PEER REVIEW POLICY AND PROCESS
Reviewer Roles and Responsibilities
Peer review is the principal mechanism by which the quality of research is judged. SHJ adopts a strict peer review process. Sudan Heart Journal peer-reviewed articles depend heavily on the scientific referees or reviewers who typically volunteer their time and expertise. In most circumstances, at least 2 reviewers are solicited to evaluate a manuscript. In cases of controversy or strong disagreement regarding the merits of the work, an additional review may also be solicited or one of the journal’s editors might give an evaluation. More than 3 reviewers are sometimes used if reviewers from several fields are needed to obtain a thorough evaluation of a paper.
In addition to fairness in judgment and expertise in the field, peer reviewers have significant responsibilities toward authors, editors, and readers.
Peer-reviewer responsibilities toward authors
Peer-reviewer responsibilities toward editors
Peer-reviewer responsibilities toward readers
Peer review process and editorial decision making at journals
The peer review process for journal publication is essentially a quality control mechanism. It is a process by which experts evaluate scholarly works, and its objective is to ensure a high quality of published science. However, peer reviewers do not make the decision to accept or reject papers. At most, they recommend a decision. Decision-making authority rests solely with journal editors. Indeed, it is the journal editor who is considered to be central to the decision making process.
Journal decision-making process
Typically, after a paper is submitted to a journal, a journal editor screens the manuscript and decides whether or not to send it for full peer review. Only after clearing the initial screening is the manuscript sent to one or more peer reviewers. Finally, journal editors or the journal’s editorial board consider the peer reviewers’ reports and make the final decision to accept or reject the manuscript for publication.
We follow a policy of screening papers before sending them for full peer review. During the initial screening, journal editors mainly check the following:
One of the first items that editors will look at is the cover letter, and they may not get further than the cover letter if the study does not seem interesting enough.
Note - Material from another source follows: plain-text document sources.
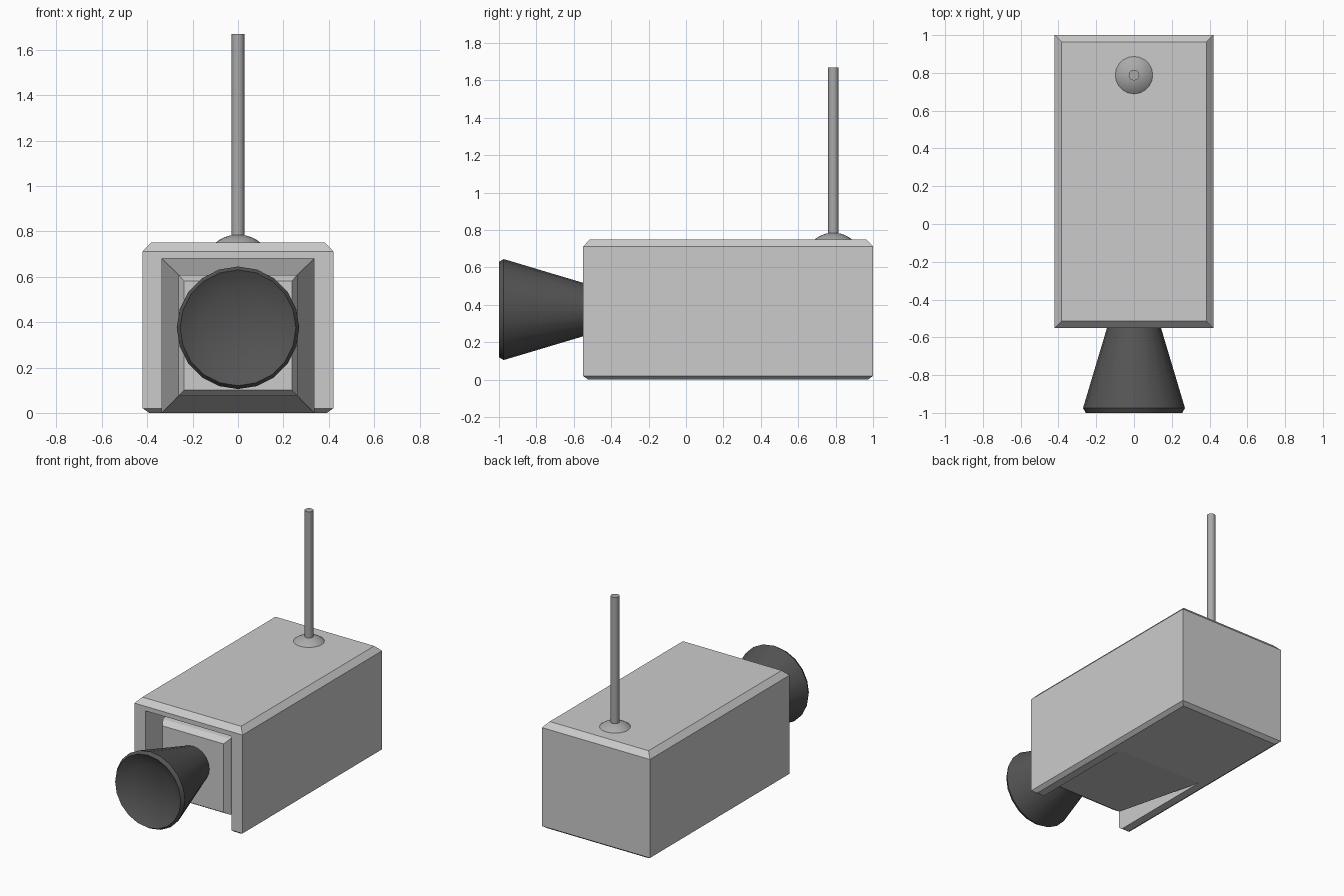
import bpy, bmesh, math

if "Cube" in bpy.data.objects:
    bpy.data.objects.remove(bpy.data.objects["Cube"])


def material(name, v):
    m = bpy.data.materials.new(name)
    m.diffuse_color = (v, v, v, 1)
    m.use_nodes = True
    m.node_tree.nodes["Principled BSDF"].inputs["Base Color"].default_value = m.diffuse_color
    return m


def loft(name, rings, mat=None, smooth=False):
    """Skin a stack of closed rings and cap both ends."""
    bm = bmesh.new()
    loops = [[bm.verts.new(p) for p in ring] for ring in rings]
    n = len(loops[0])
    for a, b in zip(loops, loops[1:]):
        for i in range(n):
            j = (i + 1) % n
            bm.faces.new((a[i], a[j], b[j], b[i]))
    bm.faces.new(loops[0][::-1])
    bm.faces.new(loops[-1])
    bmesh.ops.recalc_face_normals(bm, faces=bm.faces)
    me = bpy.data.meshes.new(name)
    bm.to_mesh(me)
    bm.free()
    ob = bpy.data.objects.new(name, me)
    bpy.context.collection.objects.link(ob)
    if mat:
        me.materials.append(mat)
    if smooth:
        bpy.ops.object.select_all(action='DESELECT')
        ob.select_set(True)
        bpy.context.view_layer.objects.active = ob
        bpy.ops.object.shade_smooth_by_angle(angle=math.radians(30))
    return ob


def rect_z(hx, y0, y1, z):
    return [(-hx, y0, z), (hx, y0, z), (hx, y1, z), (-hx, y1, z)]


def rect_y(hx, z0, z1, y):
    return [(-hx, y, z0), (hx, y, z0), (hx, y, z1), (-hx, y, z1)]


def circle(n, r):
    return [(r * math.cos(2 * math.pi * i / n), r * math.sin(2 * math.pi * i / n)) for i in range(n)]


dark = material("lens_dark", 0.09)
metal = material("antenna_grey", 0.4)

# Housing: long box with chamfered top and bottom rims
housing = loft("housing", [rect_z(0.42 - d, -0.55 + d, 1 - d, z)
                           for d, z in ((0.028, 0), (0, 0.02), (0, 0.712), (0.036, 0.75))])

# Front pocket, open underneath, leaving a hood
cutter = loft("pocket_cutter", [rect_y(0.335, -0.1, 0.68, y) for y in (-0.8, 0.26)])
cutter.hide_render = True
cutter.display_type = 'WIRE'
cut = housing.modifiers.new("pocket", 'BOOLEAN')
cut.object = cutter
cut.operation = 'DIFFERENCE'
cut.solver = 'EXACT'

# Tapered camera body inside the hood, with bevelled front plate
loft("inner_body", [rect_y(0.335, 0.0, 0.68, 0.26),
                    rect_y(0.262, 0.075, 0.608, -0.46),
                    rect_y(0.237, 0.1, 0.582, -0.50)])

# Flared lens with chamfered rim and dished front
profile = [(0.125, -0.49), (0.27, -0.975), (0.255, -1.0), (0.167, -0.95)]
loft("lens", [[(x, y, 0.375 + z) for x, z in circle(20, r)] for r, y in profile], dark, True)

# Antenna base dome and rod
R, h = 0.155, 0.036
dome = [(math.sqrt(R * R - (R - h + t) ** 2), 0.75 + t) for t in (-0.01, 0, 0.012, 0.022, 0.03, 0.0345)]
loft("antenna_base", [[(x, 0.788 + y, z) for x, y in circle(20, r)] for r, z in dome], metal, True)
loft("antenna_rod", [[(x, 0.788 + y, z) for x, y in circle(20, 0.028)] for z in (0.76, 1.67)], metal, True)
Therefore, it is imperative that authors craft a well-written cover letter that highlights the significance and strength of their research as well as provides a good reason why the manuscript is a good fit for the journal.
Editors will then go through the abstract and may even skim through the introduction, figures and tables, or other sections of the paper to determine whether the manuscript passes their quality threshold.
If the manuscript clearly lies outside the scope of the journal, then a rapid rejection allows the author to quickly find and submit their manuscript to another journal.
Once a manuscript clears the initial screening, it is sent for peer review.
Our policy is to adopt double blind process where names of reviewers and authors are not revealed to each other. We do not apply open peer review or single blind policy at the present time
Generally, a minimum of 2 peer reviewers are chosen for the peer review. Peer reviewers are ideally experts in their field. We have created a pool of peer reviewer for the different specialties.
The peer review is completed once all the reviewers send the journal a detailed report with their comments on the manuscript and their recommendation. Typically, we request reviewers to complete their reviews within 2-4 weeks. However, few journals have a mechanism to enforce the deadline, which is why it can be hard to predict how long the peer review process will take.
The journal editors consider the feedback provided by the peer reviewers and arrive at a decision. The following are the most common decisions that are made:
The first option (accept without any changes) is rare. The second decision (accept with minor revisions) is typically the best outcome authors should hope for. Once a journal rejects a paper outright, authors are well advised not to resubmit to the same journal. If the journal wanted to reconsider the paper, they would have issued a conditional rejection. An outright rejection means that the journal thinks the paper will not meet its publication standards or interests even after heavy revisions.
It is common for peer reviewers to give conflicting feedback on the same manuscript. In cases of conflicting feedback, the journal editor may choose to send the paper to a third reviewer before arriving at a decision and the author may have to wait longer for the peer review process to be completed.